▸ MATERIAL PROVIDED:

══════════════════════════════

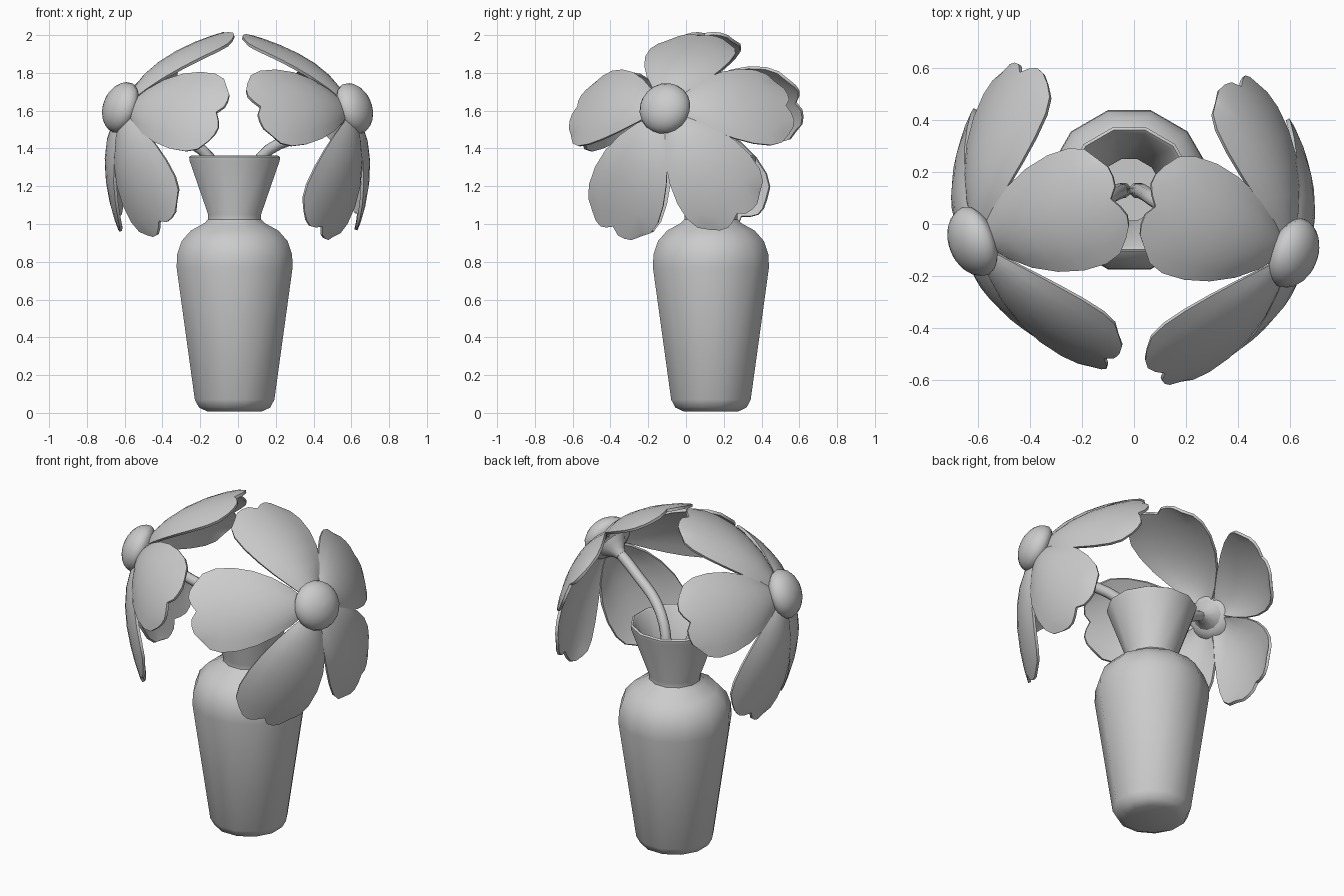
import bpy, math
from mathutils import Vector, Matrix

if "Cube" in bpy.data.objects:
    bpy.data.objects.remove(bpy.data.objects["Cube"])


def make_object(name, verts, faces, angle=40, thickness=0):
    mesh = bpy.data.meshes.new(name)
    mesh.from_pydata(verts, [], faces)
    mesh.update()
    ob = bpy.data.objects.new(name, mesh)
    bpy.context.collection.objects.link(ob)
    bpy.ops.object.select_all(action='DESELECT')
    bpy.context.view_layer.objects.active = ob
    ob.select_set(True)
    if thickness:
        mod = ob.modifiers.new("thickness", 'SOLIDIFY')
        mod.thickness = thickness
        mod.offset = 0
        bpy.ops.object.modifier_apply(modifier=mod.name)
    bpy.ops.object.shade_smooth_by_angle(angle=math.radians(angle))
    return ob


def lathe(name, profile, sides, matrix, angle=40):
    """Spin a (radius, height) profile around local z."""
    verts, faces = [], []
    for r, z in profile:
        for i in range(sides):
            a = 2 * math.pi * (i + 0.5) / sides
            verts.append(matrix @ Vector((r * math.cos(a), r * math.sin(a), z)))
    for j in range(len(profile) - 1):
        for i in range(sides):
            k = (i + 1) % sides
            faces.append((j * sides + i, j * sides + k, (j + 1) * sides + k, (j + 1) * sides + i))
    faces.append(tuple(reversed(range(sides))))
    last = (len(profile) - 1) * sides
    faces.append(tuple(range(last, last + sides)))
    return make_object(name, verts, faces, angle)


# Vase: twelve-sided, hollow, with flared neck
vase_profile = [
    (0.15, 0.008), (0.195, 0.028), (0.218, 0.07), (0.318, 0.77), (0.315, 0.84),
    (0.29, 0.91), (0.24, 0.965), (0.165, 1.005), (0.145, 1.025), (0.145, 1.05),
    (0.247, 1.335), (0.249, 1.355), (0.238, 1.362), (0.225, 1.35),
    (0.122, 1.05), (0.124, 1.01), (0.22, 0.95), (0.285, 0.84), (0.288, 0.77),
    (0.195, 0.08), (0.16, 0.04)]
lathe("vase", vase_profile, 12, Matrix.Translation((-0.018, 0.132, 0)))

# Petal outline: (fraction of length, half width), and ragged tip lengths
ROWS = [(0, .045), (.12, .1), (.28, .16), (.45, .205), (.62, .23),
        (.78, .232), (.9, .21), (1, .16)]
TIP = [.92, .975, 1.0, .99, .96, .995, .99, .965, .9]


def petal(name, frame, spin, droop):
    verts, faces = [], []
    n = len(TIP)
    rot = Matrix.Rotation(spin, 4, 'Z')
    for t, w in ROWS:
        for c, tip in enumerate(TIP):
            s = 2 * c / (n - 1) - 1
            f = t * (1 - (1 - tip) * t ** 3)
            r = 0.07 + 0.545 * f
            h = -0.015 - (0.32 + droop) * f ** 1.85 - 0.065 * s * s * (w / 0.23)
            verts.append(frame @ rot @ Vector((r, s * w, h)))
    for j in range(len(ROWS) - 1):
        for c in range(n - 1):
            a = j * n + c
            faces.append((a, a + n, a + n + 1, a + 1))
    make_object(name, verts, faces, 35, 0.016)


def axes(centre, normal, hint):
    n = Vector(normal).normalized()
    u = Vector(hint)
    u = (u - u.dot(n) * n).normalized()
    return Matrix.Translation(centre) @ Matrix((u, n.cross(u), n)).transposed().to_4x4(), n


def flower(side, centre, normal, dome_normal, hint, path, petals):
    c = Vector(centre)
    frame, n = axes(c, normal, hint)
    dome_frame, _ = axes(c, dome_normal, hint)
    # Five drooping petals, each with a slight turn and droop of its own
    for i, (turn, droop) in enumerate(petals):
        petal(f"{side}_petal_{i + 1}", frame, math.radians(72 * i + turn), droop)
    # Domed flower centre with a small cup behind
    dome = [(0.005, -0.06), (0.05, -0.058), (0.1, -0.045), (0.13, -0.02)]
    dome += [(0.14 * math.cos(a), 0.1 * math.sin(a))
             for a in (math.pi / 2 * k / 6.15 for k in range(7))]
    lathe(f"{side}_flower_centre", dome, 20, dome_frame, 60)
    lathe(f"{side}_flower_cup", [(0.03, -0.13), (0.042, -0.1), (0.07, -0.07), (0.09, -0.045)],
          12, frame)
    # Bent stem
    cu = bpy.data.curves.new(f"{side}_stem", 'CURVE')
    cu.dimensions = '3D'
    cu.bevel_depth = 0.03
    cu.bevel_resolution = 2
    cu.resolution_u = 5
    cu.use_fill_caps = True
    sp = cu.splines.new('BEZIER')
    pts = [Vector(p) for p in path] + [c - 0.26 * n, c - 0.04 * n]
    sp.bezier_points.add(len(pts) - 1)
    for bp, p in zip(sp.bezier_points, pts):
        bp.co = p
        bp.handle_left_type = bp.handle_right_type = 'AUTO'
    ob = bpy.data.objects.new(f"{side}_stem", cu)
    bpy.context.collection.objects.link(ob)


flower("right", (0.605, -0.11, 1.61), (0.849, -0.22, 0.46), (0.88, -0.33, 0.34),
       (-0.278, 0.06, 0.525),
       [(0.01, 0.13, 0.75), (0.04, 0.12, 1.1), (0.12, 0.07, 1.35)],
       [(-5, 0), (0, 0), (4, .06), (2, 0), (-2, -.01)])
flower("left", (-0.61, -0.065, 1.615), (-0.845, -0.27, 0.45), (-0.88, -0.33, 0.34),
       (0.278, 0.03, 0.525),
       [(-0.04, 0.13, 0.75), (-0.07, 0.12, 1.1), (-0.15, 0.08, 1.35)],
       [(5, 0), (5, 0), (5, .02), (4, .05), (0, 0)])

══════════════════════════════

Please write out all the data again word for word, but not the pictures.

import bpy, math
from mathutils import Vector, Matrix

if "Cube" in bpy.data.objects:
    bpy.data.objects.remove(bpy.data.objects["Cube"])


def make_object(name, verts, faces, angle=40, thickness=0):
    mesh = bpy.data.meshes.new(name)
    mesh.from_pydata(verts, [], faces)
    mesh.update()
    ob = bpy.data.objects.new(name, mesh)
    bpy.context.collection.objects.link(ob)
    bpy.ops.object.select_all(action='DESELECT')
    bpy.context.view_layer.objects.active = ob
    ob.select_set(True)
    if thickness:
        mod = ob.modifiers.new("thickness", 'SOLIDIFY')
        mod.thickness = thickness
        mod.offset = 0
        bpy.ops.object.modifier_apply(modifier=mod.name)
    bpy.ops.object.shade_smooth_by_angle(angle=math.radians(angle))
    return ob


def lathe(name, profile, sides, matrix, angle=40):
    """Spin a (radius, height) profile around local z."""
    verts, faces = [], []
    for r, z in profile:
        for i in range(sides):
            a = 2 * math.pi * (i + 0.5) / sides
            verts.append(matrix @ Vector((r * math.cos(a), r * math.sin(a), z)))
    for j in range(len(profile) - 1):
        for i in range(sides):
            k = (i + 1) % sides
            faces.append((j * sides + i, j * sides + k, (j + 1) * sides + k, (j + 1) * sides + i))
    faces.append(tuple(reversed(range(sides))))
    last = (len(profile) - 1) * sides
    faces.append(tuple(range(last, last + sides)))
    return make_object(name, verts, faces, angle)


# Vase: twelve-sided, hollow, with flared neck
vase_profile = [
    (0.15, 0.008), (0.195, 0.028), (0.218, 0.07), (0.318, 0.77), (0.315, 0.84),
    (0.29, 0.91), (0.24, 0.965), (0.165, 1.005), (0.145, 1.025), (0.145, 1.05),
    (0.247, 1.335), (0.249, 1.355), (0.238, 1.362), (0.225, 1.35),
    (0.122, 1.05), (0.124, 1.01), (0.22, 0.95), (0.285, 0.84), (0.288, 0.77),
    (0.195, 0.08), (0.16, 0.04)]
lathe("vase", vase_profile, 12, Matrix.Translation((-0.018, 0.132, 0)))

# Petal outline: (fraction of length, half width), and ragged tip lengths
ROWS = [(0, .045), (.12, .1), (.28, .16), (.45, .205), (.62, .23),
        (.78, .232), (.9, .21), (1, .16)]
TIP = [.92, .975, 1.0, .99, .96, .995, .99, .965, .9]


def petal(name, frame, spin, droop):
    verts, faces = [], []
    n = len(TIP)
    rot = Matrix.Rotation(spin, 4, 'Z')
    for t, w in ROWS:
        for c, tip in enumerate(TIP):
            s = 2 * c / (n - 1) - 1
            f = t * (1 - (1 - tip) * t ** 3)
            r = 0.07 + 0.545 * f
            h = -0.015 - (0.32 + droop) * f ** 1.85 - 0.065 * s * s * (w / 0.23)
            verts.append(frame @ rot @ Vector((r, s * w, h)))
    for j in range(len(ROWS) - 1):
        for c in range(n - 1):
            a = j * n + c
            faces.append((a, a + n, a + n + 1, a + 1))
    make_object(name, verts, faces, 35, 0.016)


def axes(centre, normal, hint):
    n = Vector(normal).normalized()
    u = Vector(hint)
    u = (u - u.dot(n) * n).normalized()
    return Matrix.Translation(centre) @ Matrix((u, n.cross(u), n)).transposed().to_4x4(), n


def flower(side, centre, normal, dome_normal, hint, path, petals):
    c = Vector(centre)
    frame, n = axes(c, normal, hint)
    dome_frame, _ = axes(c, dome_normal, hint)
    # Five drooping petals, each with a slight turn and droop of its own
    for i, (turn, droop) in enumerate(petals):
        petal(f"{side}_petal_{i + 1}", frame, math.radians(72 * i + turn), droop)
    # Domed flower centre with a small cup behind
    dome = [(0.005, -0.06), (0.05, -0.058), (0.1, -0.045), (0.13, -0.02)]
    dome += [(0.14 * math.cos(a), 0.1 * math.sin(a))
             for a in (math.pi / 2 * k / 6.15 for k in range(7))]
    lathe(f"{side}_flower_centre", dome, 20, dome_frame, 60)
    lathe(f"{side}_flower_cup", [(0.03, -0.13), (0.042, -0.1), (0.07, -0.07), (0.09, -0.045)],
          12, frame)
    # Bent stem
    cu = bpy.data.curves.new(f"{side}_stem", 'CURVE')
    cu.dimensions = '3D'
    cu.bevel_depth = 0.03
    cu.bevel_resolution = 2
    cu.resolution_u = 5
    cu.use_fill_caps = True
    sp = cu.splines.new('BEZIER')
    pts = [Vector(p) for p in path] + [c - 0.26 * n, c - 0.04 * n]
    sp.bezier_points.add(len(pts) - 1)
    for bp, p in zip(sp.bezier_points, pts):
        bp.co = p
        bp.handle_left_type = bp.handle_right_type = 'AUTO'
    ob = bpy.data.objects.new(f"{side}_stem", cu)
    bpy.context.collection.objects.link(ob)


flower("right", (0.605, -0.11, 1.61), (0.849, -0.22, 0.46), (0.88, -0.33, 0.34),
       (-0.278, 0.06, 0.525),
       [(0.01, 0.13, 0.75), (0.04, 0.12, 1.1), (0.12, 0.07, 1.35)],
       [(-5, 0), (0, 0), (4, .06), (2, 0), (-2, -.01)])
flower("left", (-0.61, -0.065, 1.615), (-0.845, -0.27, 0.45), (-0.88, -0.33, 0.34),
       (0.278, 0.03, 0.525),
       [(-0.04, 0.13, 0.75), (-0.07, 0.12, 1.1), (-0.15, 0.08, 1.35)],
       [(5, 0), (5, 0), (5, .02), (4, .05), (0, 0)])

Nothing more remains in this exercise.